-- INFORMATION PROVIDED follows --

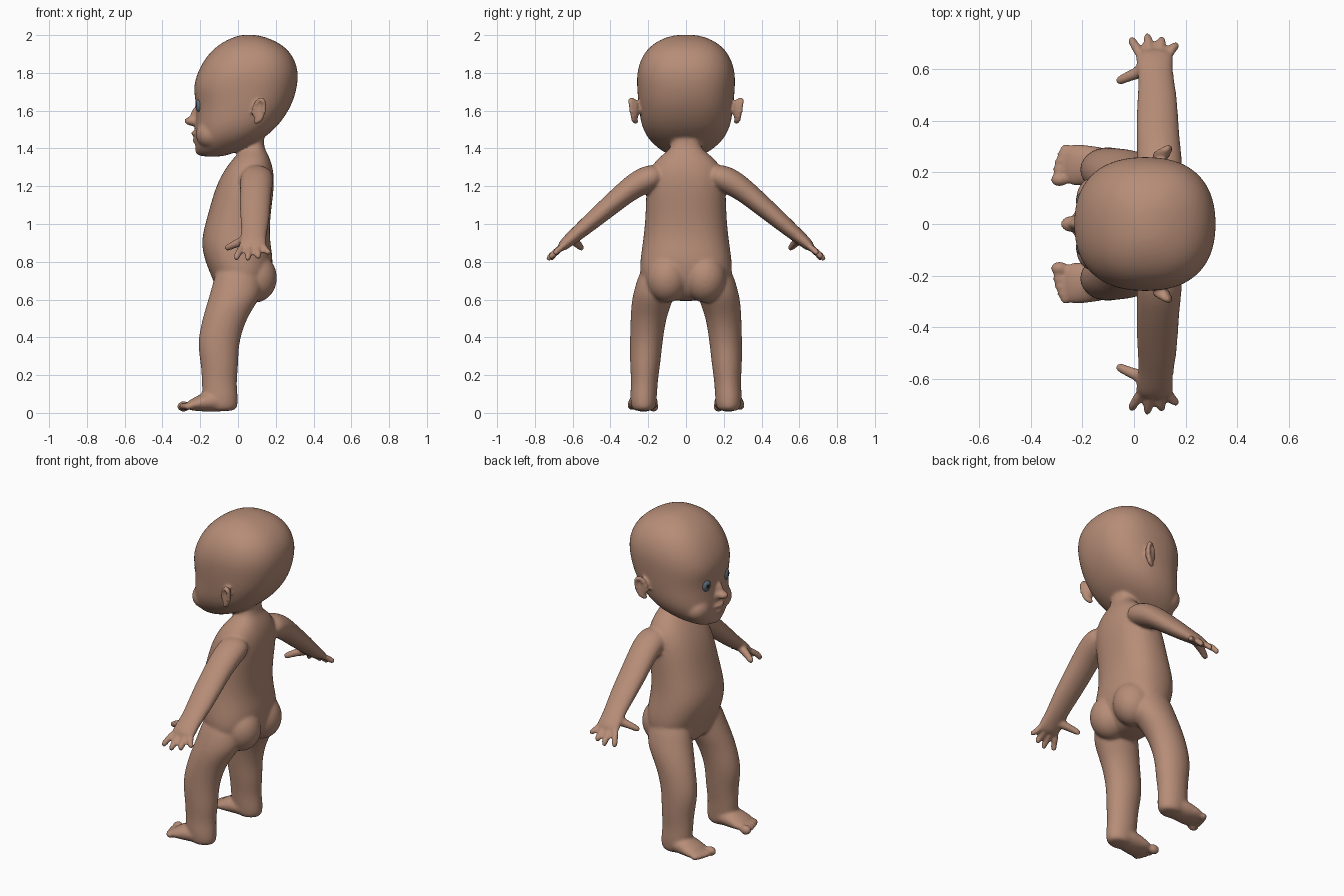
import bpy, bmesh, math
from mathutils import Vector, Matrix

def material(name, rgb):
    m = bpy.data.materials.new(name)
    m.diffuse_color = (*rgb, 1)
    return m

skin = material("warm skin", (0.47, 0.265, 0.185))
iris = material("eye grey blue", (0.12, 0.17, 0.21))
pupil = material("pupil dark", (0.02, 0.02, 0.025))

bm = bmesh.new()

def loft(rings, n=20, p=2.0):
    """Skin superelliptic rings given as (centre, half axis u, half axis v)."""
    loops = []
    for c, u, v in rings:
        loop = []
        for i in range(n):
            a = math.tau * i / n
            ca, sa = math.cos(a), math.sin(a)
            cu = math.copysign(abs(ca) ** (2 / p), ca)
            sv = math.copysign(abs(sa) ** (2 / p), sa)
            loop.append(bm.verts.new(c + u * cu + v * sv))
        loops.append(loop)
    for a, b in zip(loops, loops[1:]):
        for i in range(n):
            j = (i + 1) % n
            bm.faces.new((a[i], a[j], b[j], b[i]))
    bm.faces.new(loops[0][::-1])
    bm.faces.new(loops[-1])

def column(rows, p=2.0):
    """Upright loft from rows (z, x front, x back, y centre, y half)."""
    loft([(Vector(((f + b) / 2, y, z)), Vector(((b - f) / 2, 0, 0)), Vector((0, h, 0)))
          for z, f, b, y, h in rows], 24, p)

def limb(rows, ref, s=1, n=16):
    """Loft across a path: rows (x, y, z, half along ref, half across)."""
    pts = [Vector((x, y * s, z)) for x, y, z, _, _ in rows]
    rings = []
    for i, c in enumerate(pts):
        d = (pts[min(i + 1, len(pts) - 1)] - pts[max(i - 1, 0)]).normalized()
        u = Vector(ref)
        u = (u - d * u.dot(d)).normalized()
        rings.append((c, u * rows[i][3], d.cross(u) * rows[i][4]))
    loft(rings, n)

def ball(c, r, rot=0, target=None):
    m = Matrix.Translation(c) @ Matrix.Rotation(rot, 4, 'Y') @ Matrix.Diagonal((*r, 1))
    bmesh.ops.create_uvsphere(target or bm, u_segments=16, v_segments=10, radius=1.02, matrix=m)

# head
column([(1.355, -.19, -.09, 0, .06), (1.375, -.218, -.02, 0, .11), (1.41, -.228, .06, 0, .16),
        (1.455, -.23, .14, 0, .205), (1.52, -.228, .215, 0, .238), (1.60, -.222, .27, 0, .25),
        (1.66, -.228, .297, 0, .256), (1.72, -.238, .314, 0, .261), (1.79, -.222, .322, 0, .263),
        (1.86, -.187, .308, 0, .247), (1.92, -.14, .27, 0, .213), (1.965, -.08, .21, 0, .16),
        (1.995, -.01, .13, 0, .09), (2.002, .03, .08, 0, .03)], 2.35)
# nose, lips and chin
ball((-.235, 0, 1.545), (.052, .034, .026))
ball((-.222, 0, 1.58), (.03, .022, .045), .3)
ball((-.222, 0, 1.48), (.028, .05, .015))
ball((-.216, 0, 1.443), (.026, .042, .015))
ball((-.19, 0, 1.39), (.038, .06, .03))

# neck and torso
column([(1.53, .03, .14, 0, .08), (1.45, .03, .135, 0, .074), (1.40, .025, .14, 0, .078),
        (1.365, -.01, .162, 0, .13), (1.30, -.065, .187, 0, .195), (1.20, -.12, .195, 0, .213),
        (1.05, -.16, .172, 0, .214), (.92, -.198, .167, 0, .227), (.82, -.183, .188, 0, .243),
        (.72, -.14, .18, 0, .25), (.64, -.11, .14, 0, .2), (.59, -.07, .09, 0, .1)], 2.3)

for s in (1, -1):
    # cheeks
    ball((-.15, .1 * s, 1.475), (.075, .085, .075))
    # ear: thin shell with a raised rim
    ball((.11, .268 * s, 1.60), (.03, .018, .062), .15)
    for i in range(13):
        a = math.radians(-100 + 290 * i / 12)
        dx, dz = .028 * math.cos(a) + .012 * math.sin(a), .06 * math.sin(a)
        ball((.11 + dx, (.278 + dx * .4 + dz * .1) * s, 1.60 + dz), (.013, .016, .013))
    # buttocks
    ball((.09, .1 * s, .715), (.118, .115, .13))
    # legs
    column([(.82, -.10, .10, .13 * s, .09), (.66, -.14, .14, .165 * s, .11),
            (.58, -.165, .10, .182 * s, .108), (.50, -.188, .045, .2 * s, .094),
            (.37, -.218, .003, .211 * s, .087), (.25, -.195, .003, .217 * s, .08),
            (.16, -.192, -.008, .22 * s, .07), (.09, -.19, 0, .225 * s, .072),
            (.03, -.17, 0, .225 * s, .066), (.008, -.15, -.02, .225 * s, .05)])
    # feet and toes
    limb([(-.01, .222, .06, .05, .04), (-.08, .222, .06, .068, .054), (-.16, .226, .062, .078, .058),
          (-.22, .229, .046, .084, .038), (-.275, .23, .035, .078, .022)], (0, 1, 0), s)
    for x, y, r in ((-.288, .172, .028), (-.288, .213, .02), (-.28, .243, .02),
                    (-.272, .27, .019), (-.262, .292, .018)):
        ball((x, y * s, .034), (r + .008, r, r))
    # arms and palms
    limb([(.10, .12, 1.27, .085, .06), (.10, .22, 1.235, .092, .075), (.095, .30, 1.185, .086, .064),
          (.09, .40, 1.10, .084, .056), (.09, .50, 1.015, .078, .048), (.085, .575, .95, .068, .04),
          (.08, .625, .91, .073, .034), (.08, .672, .865, .08, .026)], (1, 0, 0), s)
    # fingers and thumb
    for x0, x1, y, z in ((.022, -.01, .712, .805), (.06, .052, .728, .803),
                         (.1, .107, .715, .812), (.138, .165, .69, .832)):
        limb([(x0, .65, .885, .02, .02), ((x0 + x1) / 2, .69, .85, .02, .02),
              (x1, y, z + .02, .019, .019), (x1, y, z, .014, .014)], (1, 0, 0), s, 10)
    limb([(.06, .60, .92, .03, .03), (.01, .585, .905, .026, .026), (-.035, .565, .885, .021, .021),
          (-.06, .553, .872, .019, .019), (-.068, .55, .868, .012, .012)], (0, 0, 1), s, 10)

# fuse everything into one smooth skin
bmesh.ops.recalc_face_normals(bm, faces=bm.faces)
mesh = bpy.data.meshes.new("body")
bm.to_mesh(mesh)
bm.free()
body = bpy.data.objects.new("body", mesh)
bpy.context.collection.objects.link(body)
mesh.materials.append(skin)
sub = body.modifiers.new("round", 'SUBSURF')
sub.levels = sub.render_levels = 2
fuse = body.modifiers.new("fuse", 'REMESH')
fuse.mode = 'VOXEL'
fuse.voxel_size = 0.0085
fuse.use_smooth_shade = True
soft = body.modifiers.new("soften", 'SMOOTH')
soft.factor = 0.5
soft.iterations = 9

# eyes: flattened balls with a dark pupil facing forward
for s, side in ((1, "left"), (-1, "right")):
    eb = bmesh.new()
    ball((0, 0, 0), (.022, .03, .037), 0, eb)
    me = bpy.data.meshes.new(side + "_eye")
    for f in eb.faces:
        f.smooth = True
        c = f.calc_center_median()
        f.material_index = int(c.x < 0 and math.hypot(c.y, c.z) < .011)
    eb.to_mesh(me)
    eb.free()
    me.materials.append(iris)
    me.materials.append(pupil)
    eye = bpy.data.objects.new(side + "_eye", me)
    eye.location = (-.202, .095 * s, 1.628)
    eye.rotation_euler = (0, 0, -.3 * s)
    bpy.context.collection.objects.link(eye)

-- INFORMATION PROVIDED concluded --

▶ _BRIEF_:
Would you filter the records and copy out each line containing "data"?

▶ _REPLY TO THE TASK_:
    m = bpy.data.materials.new(name)
mesh = bpy.data.meshes.new("body")
body = bpy.data.objects.new("body", mesh)
    me = bpy.data.meshes.new(side + "_eye")
    eye = bpy.data.objects.new(side + "_eye", me)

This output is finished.